The symbolism was very important.

Before Ferdinand “Bongbong” Marcos Jr returned home from a week-long attendance at the United Nations General Assembly, he got what he really wanted — a meeting with US President Joe Biden in New York.

Marcos was the third person the US president met in New York after the UN secretary general, Antonio Guterrez, and United Kingdom Prime Minister Liz Truss.

Biden could have met other world leaders but his meeting with Marcos sent a message across the Indo-Pacific region, one that would make Xi Jinping worried because China had enjoyed unprecedented good relations with the Philippines under Rodrigo Duterte.

The images of Biden and Marcos sitting across each other in a room with their delegations would mean a thousand words.

This was the first face-to-face meeting between two leaders.
Biden, in his brief remarks, mentioned about the “rocky” relationship between the two allies. He could be referring to the time when Rodrigo Duterte was in power.

Throughout his six years in office, Duterte never set foot on US soil. He even snubbed an invitation from Washington to attend a summit meeting among Southeast Asian leaders.

There were also attempts by Duterte to downgrade security relations with the Americans when he sent a letter to Washington notifying the Americans of his intention to terminate the 1998 Visiting Forces Agreement.

He also ordered the military to stop holding military drills in Zambales because China was unhappy about it, forcing the Philippine Marines to rename its drills to “Kamandag” and hold it elsewhere.

Duterte then brought relations with both Beijing and Moscow to new levels. He went to China five times and to Russia twice before the coronavirus pandemic and was hoping he could return to China before he stepped down from power.

The biggest damage to the country’s national interest was when he refused to invoke the 2016 arbitral ruling the country won in The Hague, calling the landmark legal victory a piece of paper to be thrown in the waste bin.

In less than three months, Marcos reversed what Duterte built in six years.

Are America and the Philippines really back in each other’s arms?
Washington remained committed to its obligations under the 1951 Mutual Defense Treaty (MDT) despite Duterte’s overtures to its rivals Beijing and Moscow.

In fact, the US made clear its policy to defend the Philippines in case a shooting war erupted in the South China Sea during Donald Trump’s administration. It was reiterated by US State Secretary Antony Blinken during a visit to Manila earlier this year.

Two of Duterte’s Cabinet members — Foreign Affairs Secretary Teodoro Locsin Jr and Defense Secretary Delfin Lorenzana — were instrumental to keeping US-PH relations robust despite the leader’s rhetorics.

Washington, under both Trump and Biden, had given so much military hardware to the Philippine military, including drones and surveillance and reconnaissance equipment.
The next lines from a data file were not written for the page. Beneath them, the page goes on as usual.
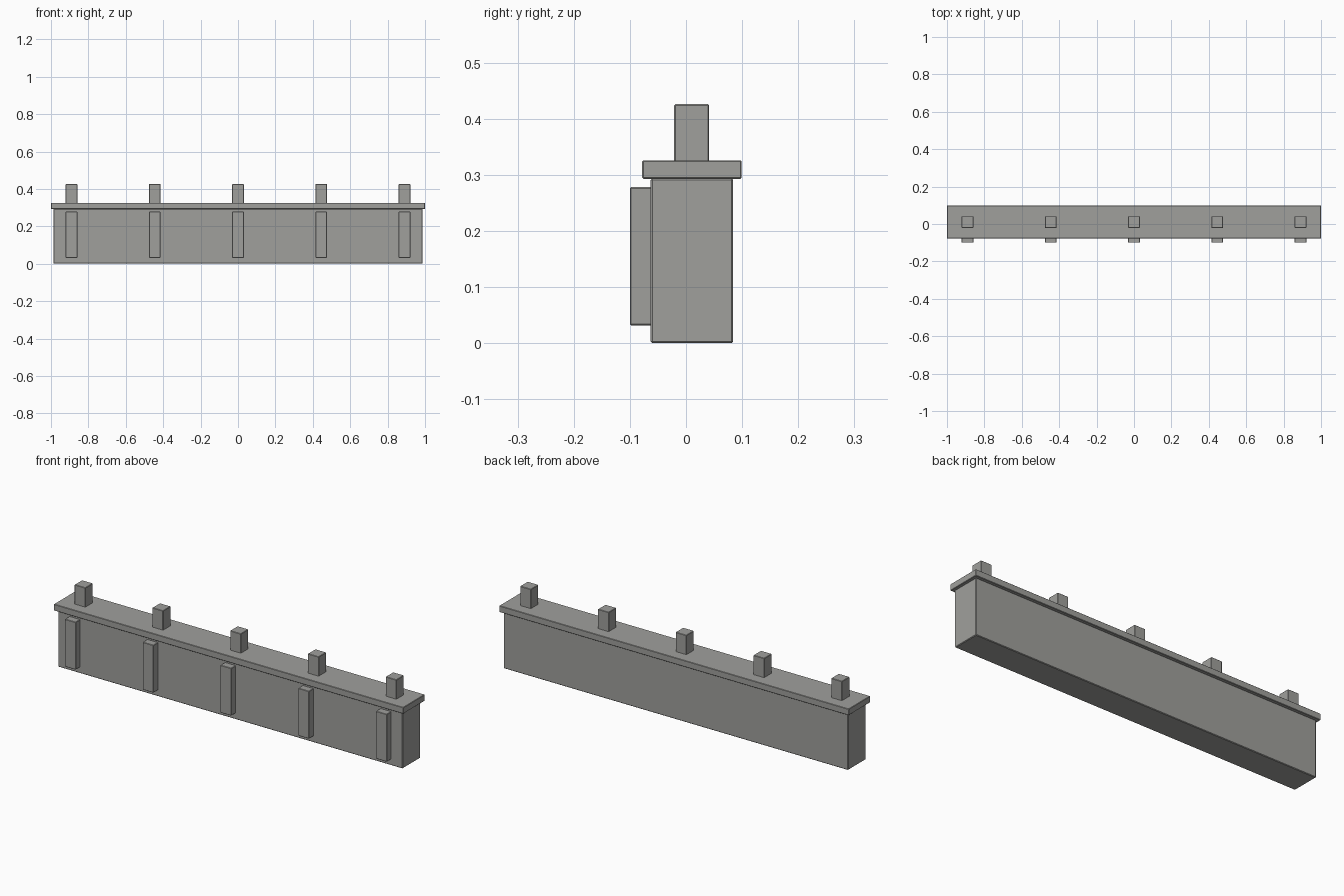
import bpy
import bmesh
from mathutils import Vector

cube = bpy.data.objects.get("Cube")
if cube:
    bpy.data.objects.remove(cube, do_unlink=True)

# Single stone colour
stone = bpy.data.materials.new("grey_stone")
stone.use_nodes = True
colour = (0.35, 0.35, 0.335, 1)
stone.diffuse_color = colour
stone.node_tree.nodes["Principled BSDF"].inputs["Base Color"].default_value = colour


def block(name, low, high, bevel=0.002):
    """Box between two corners with finely chamfered edges."""
    low, high = Vector(low), Vector(high)
    bm = bmesh.new()
    bmesh.ops.create_cube(bm, size=1)
    bmesh.ops.scale(bm, vec=high - low, verts=bm.verts)
    mesh = bpy.data.meshes.new(name)
    bm.to_mesh(mesh)
    bm.free()
    mesh.materials.append(stone)
    obj = bpy.data.objects.new(name, mesh)
    obj.location = (low + high) / 2
    bpy.context.collection.objects.link(obj)
    chamfer = obj.modifiers.new("chamfer", 'BEVEL')
    chamfer.width = bevel
    chamfer.segments = 1
    return obj


# Wall and overhanging coping
block("wall_body", (-0.986, -0.063, 0), (0.986, 0.084, 0.294), 0.003)
block("coping", (-1, -0.078, 0.293), (1, 0.099, 0.326))

# Evenly spaced front pilasters, each with a post above the coping
spacing, half = 0.445, 0.031
for i in range(5):
    x = (i - 2) * spacing
    block(f"pilaster_{i + 1}", (x - half, -0.1, 0.032), (x + half, -0.06, 0.278))
    block(f"post_{i + 1}", (x - half, -0.021, 0.324), (x + half, 0.041, 0.426))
It allowed Turkey to export attack helicopters.

It’s business as usual amid the noise from Duterte.

The relations between the two long-time military allies could expand and deepen in the months and years ahead as Washington worries about Beijing’s intentions in Taipei.

Tensions continued to build up in Taiwan Straits after House Speaker Nancy Pelosi made a pit stop in the self-ruled island in August, a violation of the US One-China policy.

Biden has reiterated his administration’s support to Taiwan, vowing to defend it from China’s planned invasion.

Washington is more concerned with Taiwan than the maritime dispute in the South China Sea. and it needs the Philippines badly to project its military might in the region.

Early this year, the US military deployed two batteries of its sophisticated Patriot missiles in northern Luzon near Taiwan during the annual Balikatan exercise. It has been displaying its High Mobility Artillery Rocket System (HiMARS) in drills in the Philippines — the same weapons system given to Ukraine to hit Russian targets deep into its territory.

The US has access to four air force bases and an army base in the Philippines under the 2014 Enhanced Defense Cooperation Agreement (EDCA). The US can actually request access to other bases and civilian airfields, like during the war on terror in Afghanistan and Iraq, when US planes landed and refueled in a civilian airfield in Batanes.

An air force base was created in Cagayan province where US planes and drones can have access and operate freely near Taiwan Straits. US drones can also operate in another northern airfield in Laoag, Marcos’ home province.

In addition, the US anti-submarine P3C-Orion and P8 Poseidon have been operating in its former base in Clark since 2012.

The US Army could also preposition equipment and supplies in a former naval base in Subic after a US company, Cerberus Capital Management, took over management from a former South Korean shipbuilder.

The US Army has expressed interest in Hanjin’s shipyard while a US Navy contractor wanted to operate a ship repair facility.

America is back in the Philippines. It is not just in two bases but in variou installations and facilities, including in Cebu, Palawan, Cagayan de Oro, and Pampanga.

America never left the Philippines but the symbolic meeting in New York would leave a lasting imprint in the minds of ordinary Filiipinos — the Philippines and US are close friends again.